Norfolk Southern Corp., created seven months ago by the merger of two railroads, told financial analysts here today that the combined companies in 1982 suffered a 17.8 percent decline in net income from their results as separate companies a year earlier.
In the fourth quarter alone, earnings of $80.8 million ($1.29 a share) represented a 44.2 percent drop from the same quarter a year earlier, company officials said.
Robert B. Claytor, chairman and chief executive officer, said, "Unfortunately, the seven months that we have been consolidated was a time of declining business, and I honestly believe the results for that period do not in any way reflect the real potential of Norfolk Southern."
Almost 40 percent of Norfolk Southern's revenue comes from hauling coal, coke and iron ore, and those industries have been hit particularly hard by economic conditions.
Despite the bad news, Norfolk Southern made money last year. The consolidated financial statements for the former Norfolk and Western and Southern railroads showed net income of $411.4 million ($6.57), down from $500.3 million ($8.08) in 1981. Revenues dropped 6.5 percent to $3.36 billion from $3.6 billion.
Fourth-quarter revenues fell to $771.3 million from $946.4 million in the comparable period of 1981. Earnings during the fourth quarter of 1981 were $144.9 million.
"If you compare us with the rest of the railroad industry, which I invite you to do, our performance is pretty good," Claytor said.
"It would appear that the first half of 1983 will compare unfavorably with 1982," he said.
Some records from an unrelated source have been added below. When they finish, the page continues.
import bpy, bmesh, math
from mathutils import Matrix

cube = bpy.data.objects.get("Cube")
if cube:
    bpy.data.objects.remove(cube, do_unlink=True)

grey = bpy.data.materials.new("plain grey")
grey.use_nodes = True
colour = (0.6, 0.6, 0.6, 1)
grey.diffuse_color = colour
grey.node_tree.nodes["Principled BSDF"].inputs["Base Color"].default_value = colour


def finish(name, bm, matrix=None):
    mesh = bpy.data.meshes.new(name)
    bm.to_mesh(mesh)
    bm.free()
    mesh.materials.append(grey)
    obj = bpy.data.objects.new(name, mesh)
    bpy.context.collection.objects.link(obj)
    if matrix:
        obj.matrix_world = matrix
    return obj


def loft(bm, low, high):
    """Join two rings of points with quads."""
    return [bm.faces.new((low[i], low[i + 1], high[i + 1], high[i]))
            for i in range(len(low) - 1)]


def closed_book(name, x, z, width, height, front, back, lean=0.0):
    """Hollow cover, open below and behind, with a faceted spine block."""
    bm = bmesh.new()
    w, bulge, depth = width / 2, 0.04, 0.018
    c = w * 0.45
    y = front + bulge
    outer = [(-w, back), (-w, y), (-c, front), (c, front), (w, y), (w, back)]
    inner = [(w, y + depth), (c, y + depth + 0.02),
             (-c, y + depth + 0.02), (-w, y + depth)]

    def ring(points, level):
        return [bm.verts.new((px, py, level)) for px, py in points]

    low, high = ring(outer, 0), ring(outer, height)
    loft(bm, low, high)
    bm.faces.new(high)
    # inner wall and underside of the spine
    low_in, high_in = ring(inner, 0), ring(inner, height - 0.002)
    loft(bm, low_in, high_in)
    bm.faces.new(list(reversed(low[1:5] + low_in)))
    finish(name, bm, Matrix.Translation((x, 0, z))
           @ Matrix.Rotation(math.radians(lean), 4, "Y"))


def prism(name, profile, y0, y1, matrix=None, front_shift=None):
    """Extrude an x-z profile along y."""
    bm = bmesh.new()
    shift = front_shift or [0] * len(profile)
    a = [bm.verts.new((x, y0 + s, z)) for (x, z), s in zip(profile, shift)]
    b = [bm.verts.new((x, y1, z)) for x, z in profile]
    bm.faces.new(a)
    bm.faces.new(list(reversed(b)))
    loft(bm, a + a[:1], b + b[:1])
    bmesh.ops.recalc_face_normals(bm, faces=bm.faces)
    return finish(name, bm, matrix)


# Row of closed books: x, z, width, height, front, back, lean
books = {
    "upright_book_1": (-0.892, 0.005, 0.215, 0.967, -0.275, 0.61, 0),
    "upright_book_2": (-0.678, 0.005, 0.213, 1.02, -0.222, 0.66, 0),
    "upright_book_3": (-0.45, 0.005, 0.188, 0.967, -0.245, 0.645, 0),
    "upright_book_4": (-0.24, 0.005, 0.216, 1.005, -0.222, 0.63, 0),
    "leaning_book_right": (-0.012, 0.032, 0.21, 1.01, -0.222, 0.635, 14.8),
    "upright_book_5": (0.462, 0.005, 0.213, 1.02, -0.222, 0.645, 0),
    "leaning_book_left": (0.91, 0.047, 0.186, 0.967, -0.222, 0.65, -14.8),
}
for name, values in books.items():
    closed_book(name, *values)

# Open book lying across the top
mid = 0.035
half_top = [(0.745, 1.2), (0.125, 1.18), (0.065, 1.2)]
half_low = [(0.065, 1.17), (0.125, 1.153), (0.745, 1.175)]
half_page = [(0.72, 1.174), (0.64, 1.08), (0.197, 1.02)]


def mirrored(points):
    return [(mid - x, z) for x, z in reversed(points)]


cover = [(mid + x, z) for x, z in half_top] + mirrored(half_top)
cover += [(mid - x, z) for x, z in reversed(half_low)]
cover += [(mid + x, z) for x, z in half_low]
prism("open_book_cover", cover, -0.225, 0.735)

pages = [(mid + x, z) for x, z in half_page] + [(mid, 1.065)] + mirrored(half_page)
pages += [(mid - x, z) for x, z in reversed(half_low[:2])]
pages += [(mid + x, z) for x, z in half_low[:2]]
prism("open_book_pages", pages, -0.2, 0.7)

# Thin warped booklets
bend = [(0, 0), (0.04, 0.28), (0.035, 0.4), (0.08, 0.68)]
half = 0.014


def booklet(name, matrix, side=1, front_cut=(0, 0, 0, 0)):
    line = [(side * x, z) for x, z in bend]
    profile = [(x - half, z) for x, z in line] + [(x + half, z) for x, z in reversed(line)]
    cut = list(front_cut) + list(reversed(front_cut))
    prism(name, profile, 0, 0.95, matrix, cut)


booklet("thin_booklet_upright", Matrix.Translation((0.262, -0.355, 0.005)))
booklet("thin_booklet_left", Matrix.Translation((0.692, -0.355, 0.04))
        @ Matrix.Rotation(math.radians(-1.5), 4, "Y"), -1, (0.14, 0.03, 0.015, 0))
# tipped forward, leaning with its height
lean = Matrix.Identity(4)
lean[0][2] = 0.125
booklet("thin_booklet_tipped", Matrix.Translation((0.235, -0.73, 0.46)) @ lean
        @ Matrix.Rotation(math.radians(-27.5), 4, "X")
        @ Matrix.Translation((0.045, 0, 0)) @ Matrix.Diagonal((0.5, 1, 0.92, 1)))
Last year, Norfolk Southern started 115.2 million tons of coal on their way to market and is projecting a 5 percent decline this year. "I hope that's not too optimistic and, in fact, we are not achieving that forecast in the first two weeks of January," Claytor said.
Analysts seemed most interested in whether the railroad will compete vigorously to retain its share of the coal-carrying market. They pointed to reports of vigorous competition from both Conrail and CSX and a recent agreement CSX reached to carry coal to Vepco.
"If our rates are out of line, we'll ultimately lose the business," Claytor said. "But we intend to keep competitive. . . . We will do whatever we have to do, provided we can make a reasonable profit."